**DATA TO USE**
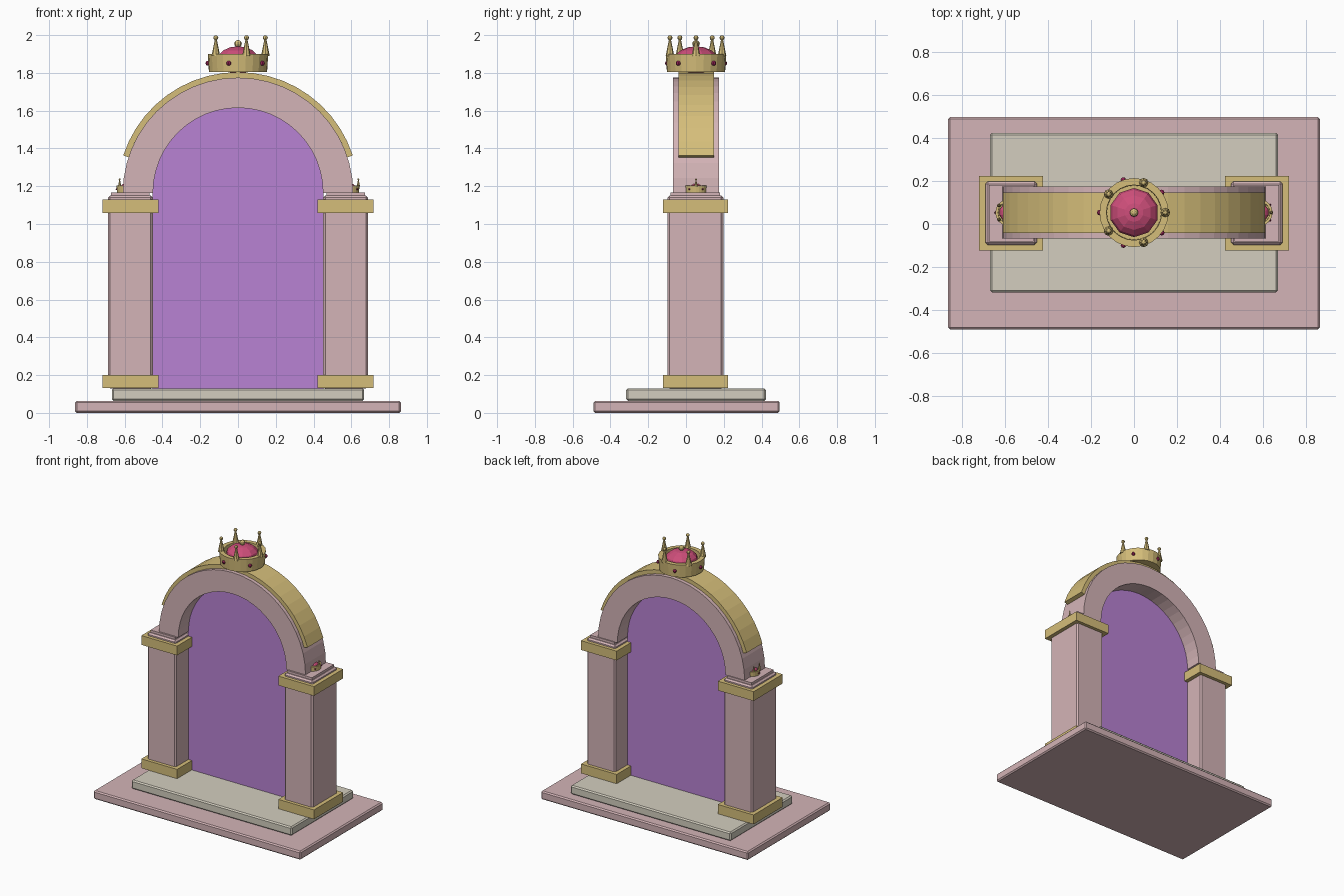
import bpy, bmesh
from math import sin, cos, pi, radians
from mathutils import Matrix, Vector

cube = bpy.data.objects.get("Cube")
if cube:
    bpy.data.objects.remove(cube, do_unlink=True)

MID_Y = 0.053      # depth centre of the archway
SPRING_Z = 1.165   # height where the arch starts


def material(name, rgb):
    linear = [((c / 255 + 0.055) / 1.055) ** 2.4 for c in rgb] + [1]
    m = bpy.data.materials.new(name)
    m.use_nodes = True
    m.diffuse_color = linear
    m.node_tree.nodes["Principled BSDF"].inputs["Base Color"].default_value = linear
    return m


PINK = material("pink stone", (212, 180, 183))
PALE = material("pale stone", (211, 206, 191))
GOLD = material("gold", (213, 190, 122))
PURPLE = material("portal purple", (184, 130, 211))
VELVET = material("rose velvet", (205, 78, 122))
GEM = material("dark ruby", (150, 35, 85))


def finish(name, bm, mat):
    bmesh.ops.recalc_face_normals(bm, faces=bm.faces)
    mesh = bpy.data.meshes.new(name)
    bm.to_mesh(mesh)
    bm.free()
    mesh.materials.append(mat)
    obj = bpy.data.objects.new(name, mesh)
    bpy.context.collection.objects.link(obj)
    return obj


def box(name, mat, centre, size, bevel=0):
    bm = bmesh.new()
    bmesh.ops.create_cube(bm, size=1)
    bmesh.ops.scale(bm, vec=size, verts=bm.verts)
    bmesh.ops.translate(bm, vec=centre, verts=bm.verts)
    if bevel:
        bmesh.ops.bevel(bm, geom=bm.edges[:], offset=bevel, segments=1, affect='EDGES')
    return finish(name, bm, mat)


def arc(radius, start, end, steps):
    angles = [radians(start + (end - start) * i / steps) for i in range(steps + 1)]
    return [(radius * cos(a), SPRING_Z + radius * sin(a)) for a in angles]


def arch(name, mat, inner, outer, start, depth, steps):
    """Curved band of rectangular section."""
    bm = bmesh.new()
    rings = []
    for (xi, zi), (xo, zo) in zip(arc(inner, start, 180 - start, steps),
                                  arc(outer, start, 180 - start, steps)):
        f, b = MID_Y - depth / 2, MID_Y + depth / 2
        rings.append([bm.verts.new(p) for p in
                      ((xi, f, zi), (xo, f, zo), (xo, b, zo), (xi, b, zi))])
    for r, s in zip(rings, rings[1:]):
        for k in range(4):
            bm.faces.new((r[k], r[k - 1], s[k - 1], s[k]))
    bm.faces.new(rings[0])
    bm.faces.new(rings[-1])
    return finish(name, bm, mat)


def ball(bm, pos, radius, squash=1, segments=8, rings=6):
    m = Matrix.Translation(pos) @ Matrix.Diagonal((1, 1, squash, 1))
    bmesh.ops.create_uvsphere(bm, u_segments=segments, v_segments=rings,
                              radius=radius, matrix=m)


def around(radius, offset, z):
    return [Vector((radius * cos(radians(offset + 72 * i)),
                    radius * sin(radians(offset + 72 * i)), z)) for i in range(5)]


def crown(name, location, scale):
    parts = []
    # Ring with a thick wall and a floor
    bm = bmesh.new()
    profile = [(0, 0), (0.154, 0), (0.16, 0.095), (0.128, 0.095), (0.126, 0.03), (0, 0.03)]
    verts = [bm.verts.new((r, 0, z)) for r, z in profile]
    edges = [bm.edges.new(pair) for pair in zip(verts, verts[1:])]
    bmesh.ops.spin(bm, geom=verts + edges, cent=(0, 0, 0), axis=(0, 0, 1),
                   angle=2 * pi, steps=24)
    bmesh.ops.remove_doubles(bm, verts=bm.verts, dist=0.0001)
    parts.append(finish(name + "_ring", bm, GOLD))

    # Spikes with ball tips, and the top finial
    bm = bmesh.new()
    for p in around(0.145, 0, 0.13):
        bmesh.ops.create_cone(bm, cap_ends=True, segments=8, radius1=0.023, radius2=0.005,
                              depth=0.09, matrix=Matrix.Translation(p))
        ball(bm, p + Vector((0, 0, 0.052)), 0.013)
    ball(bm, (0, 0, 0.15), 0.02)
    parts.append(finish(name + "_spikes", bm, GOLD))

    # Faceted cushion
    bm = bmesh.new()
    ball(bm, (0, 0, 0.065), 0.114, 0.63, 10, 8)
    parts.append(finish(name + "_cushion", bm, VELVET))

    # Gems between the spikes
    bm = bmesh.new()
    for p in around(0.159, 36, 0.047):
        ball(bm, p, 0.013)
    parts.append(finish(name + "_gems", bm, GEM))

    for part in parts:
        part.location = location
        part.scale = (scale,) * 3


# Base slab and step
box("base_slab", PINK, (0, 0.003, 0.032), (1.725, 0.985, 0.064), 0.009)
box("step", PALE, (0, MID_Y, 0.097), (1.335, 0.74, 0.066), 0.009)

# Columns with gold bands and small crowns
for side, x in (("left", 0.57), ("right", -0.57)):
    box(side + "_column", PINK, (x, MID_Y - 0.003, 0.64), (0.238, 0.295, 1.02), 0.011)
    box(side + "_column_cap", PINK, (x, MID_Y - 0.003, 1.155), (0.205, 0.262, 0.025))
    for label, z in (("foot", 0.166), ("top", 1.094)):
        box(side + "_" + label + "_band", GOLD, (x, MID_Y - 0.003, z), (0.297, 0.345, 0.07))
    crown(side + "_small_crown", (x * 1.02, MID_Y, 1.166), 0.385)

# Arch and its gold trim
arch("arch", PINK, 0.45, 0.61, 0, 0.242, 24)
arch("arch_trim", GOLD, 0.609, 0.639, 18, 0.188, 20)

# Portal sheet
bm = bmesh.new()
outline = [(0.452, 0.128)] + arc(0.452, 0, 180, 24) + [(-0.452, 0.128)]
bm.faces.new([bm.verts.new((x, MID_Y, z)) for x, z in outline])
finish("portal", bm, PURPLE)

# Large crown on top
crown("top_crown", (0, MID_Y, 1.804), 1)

**YOUR INSTRUCTIONS**
Above are some records. Copy each of their lines that holds the string "ball".

**FINISHED EXERCISE**
def ball(bm, pos, radius, squash=1, segments=8, rings=6):
    # Spikes with ball tips, and the top finial
        ball(bm, p + Vector((0, 0, 0.052)), 0.013)
    ball(bm, (0, 0, 0.15), 0.02)
    ball(bm, (0, 0, 0.065), 0.114, 0.63, 10, 8)
        ball(bm, p, 0.013)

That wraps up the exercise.